>>

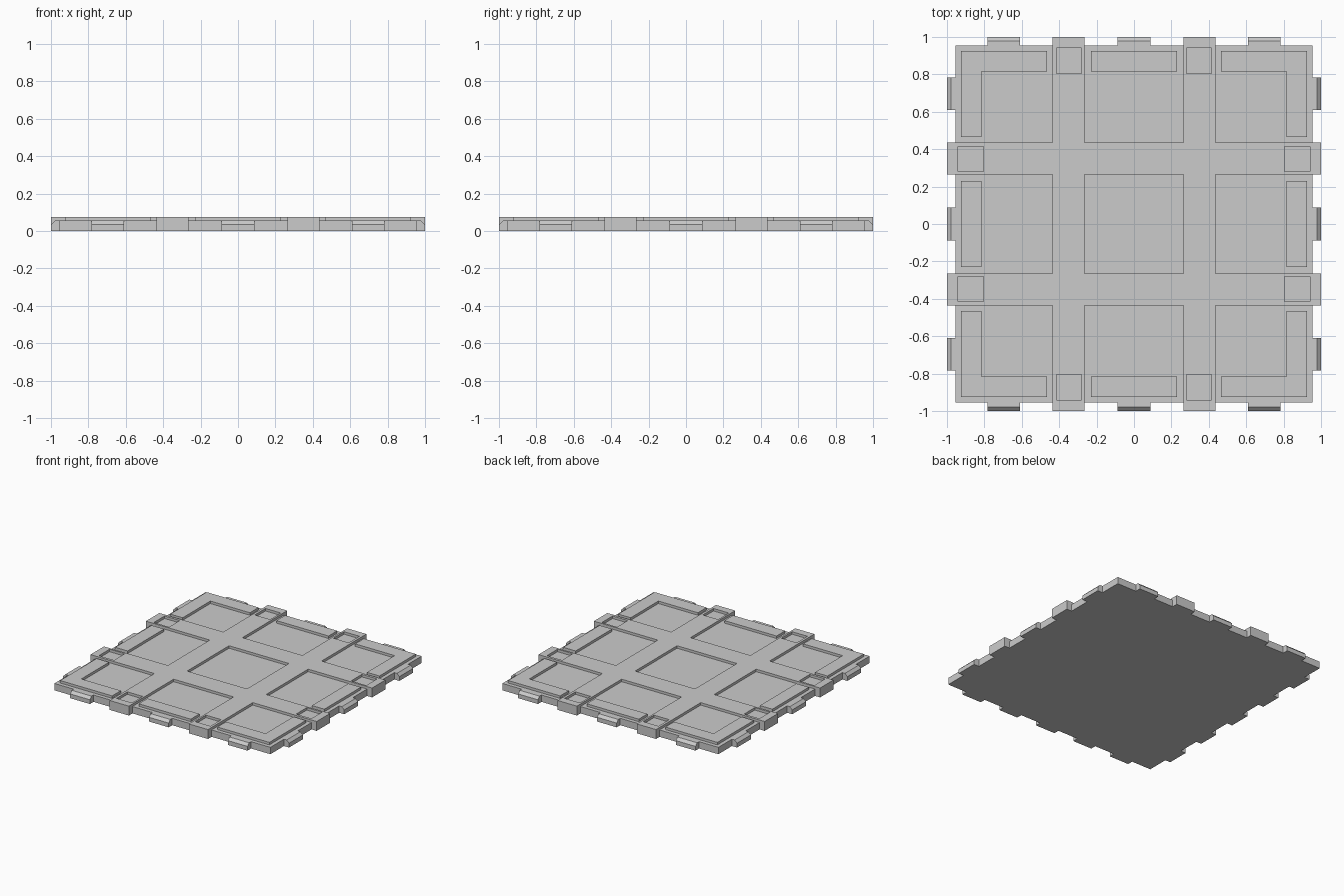
import bpy, bmesh
from math import pi
from mathutils import Matrix, Vector

if "Cube" in bpy.data.objects:
    bpy.data.objects.remove(bpy.data.objects["Cube"])

BASE_TOP, TOP = 0.055, 0.075
EDGE, OUT = 0.955, 1.0


def finish(bm, name):
    bmesh.ops.recalc_face_normals(bm, faces=bm.faces)
    me = bpy.data.meshes.new(name)
    bm.to_mesh(me)
    bm.free()
    ob = bpy.data.objects.new(name, me)
    bpy.context.collection.objects.link(ob)
    return ob


def slab(name, breaks, keep, z0, z1):
    """Extrude the cells of a mirrored grid for which keep(|x|, |y|) is true."""
    bm = bmesh.new()
    g = [-b for b in reversed(breaks)] + list(breaks)
    verts = {}

    def vert(x, y):
        if (x, y) not in verts:
            verts[x, y] = bm.verts.new((x, y, z0))
        return verts[x, y]

    for x0, x1 in zip(g, g[1:]):
        for y0, y1 in zip(g, g[1:]):
            if keep(abs(x0 + x1) / 2, abs(y0 + y1) / 2):
                bm.faces.new([vert(x0, y0), vert(x1, y0), vert(x1, y1), vert(x0, y1)])
    ext = bmesh.ops.extrude_face_region(bm, geom=bm.faces[:], use_keep_orig=True)
    up = [v for v in ext["geom"] if isinstance(v, bmesh.types.BMVert)]
    bmesh.ops.translate(bm, verts=up, vec=(0, 0, z1 - z0))
    return finish(bm, name)


def in_bar(v):
    return 0.265 < v < 0.435


def in_pocket(a, b):
    return 0.28 < a < 0.415 and 0.805 < b < 0.94


# Base plate, with stubs where the lattice bars overhang the edge
slab("base_plate", [0.265, 0.435, EDGE, OUT],
     lambda x, y: max(x, y) < EDGE or in_bar(min(x, y)), 0, BASE_TOP)

# Crossing raised bars with a square pocket near each end
slab("lattice_bars", [0.265, 0.28, 0.415, 0.435, 0.805, 0.94, OUT],
     lambda x, y: (in_bar(x) or in_bar(y)) and not (in_pocket(x, y) or in_pocket(y, x)),
     BASE_TOP, TOP)

# Raised rim strips: L shapes in the corners, straight ones mid-edge
slab("rim_strips", [0.23, 0.465, 0.815, 0.925],
     lambda x, y: max(x, y) > 0.815 and (min(x, y) < 0.23 or min(x, y) > 0.465),
     BASE_TOP, TOP)

# Chamfered tabs, three per side
profile = [(EDGE, 0), (OUT, 0), (OUT, 0.034), (0.979, BASE_TOP), (EDGE, BASE_TOP)]
bm = bmesh.new()
for side in range(4):
    rot = Matrix.Rotation(side * pi / 2, 3, 'Z')
    for c in (-0.697, 0, 0.697):
        face = bm.faces.new([bm.verts.new(rot @ Vector((r, c - 0.087, z))) for r, z in profile])
        ext = bmesh.ops.extrude_face_region(bm, geom=[face], use_keep_orig=True)
        moved = [v for v in ext["geom"] if isinstance(v, bmesh.types.BMVert)]
        bmesh.ops.translate(bm, verts=moved, vec=rot @ Vector((0, 0.174, 0)))
finish(bm, "edge_tabs")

<<

> [Assignment]: An exact copy is needed of the closing lines of the entries above, counting from the one that contains "bmesh.ops.translate(bm, verts=up, vec=(0, 0, z1" and including it and the last.

> [Solved exercise]:
    bmesh.ops.translate(bm, verts=up, vec=(0, 0, z1 - z0))
    return finish(bm, name)


def in_bar(v):
    return 0.265 < v < 0.435


def in_pocket(a, b):
    return 0.28 < a < 0.415 and 0.805 < b < 0.94


# Base plate, with stubs where the lattice bars overhang the edge
slab("base_plate", [0.265, 0.435, EDGE, OUT],
     lambda x, y: max(x, y) < EDGE or in_bar(min(x, y)), 0, BASE_TOP)

# Crossing raised bars with a square pocket near each end
slab("lattice_bars", [0.265, 0.28, 0.415, 0.435, 0.805, 0.94, OUT],
     lambda x, y: (in_bar(x) or in_bar(y)) and not (in_pocket(x, y) or in_pocket(y, x)),
     BASE_TOP, TOP)

# Raised rim strips: L shapes in the corners, straight ones mid-edge
slab("rim_strips", [0.23, 0.465, 0.815, 0.925],
     lambda x, y: max(x, y) > 0.815 and (min(x, y) < 0.23 or min(x, y) > 0.465),
     BASE_TOP, TOP)

# Chamfered tabs, three per side
profile = [(EDGE, 0), (OUT, 0), (OUT, 0.034), (0.979, BASE_TOP), (EDGE, BASE_TOP)]
bm = bmesh.new()
for side in range(4):
    rot = Matrix.Rotation(side * pi / 2, 3, 'Z')
    for c in (-0.697, 0, 0.697):
        face = bm.faces.new([bm.verts.new(rot @ Vector((r, c - 0.087, z))) for r, z in profile])
        ext = bmesh.ops.extrude_face_region(bm, geom=[face], use_keep_orig=True)
        moved = [v for v in ext["geom"] if isinstance(v, bmesh.types.BMVert)]
        bmesh.ops.translate(bm, verts=moved, vec=rot @ Vector((0, 0.174, 0)))
finish(bm, "edge_tabs")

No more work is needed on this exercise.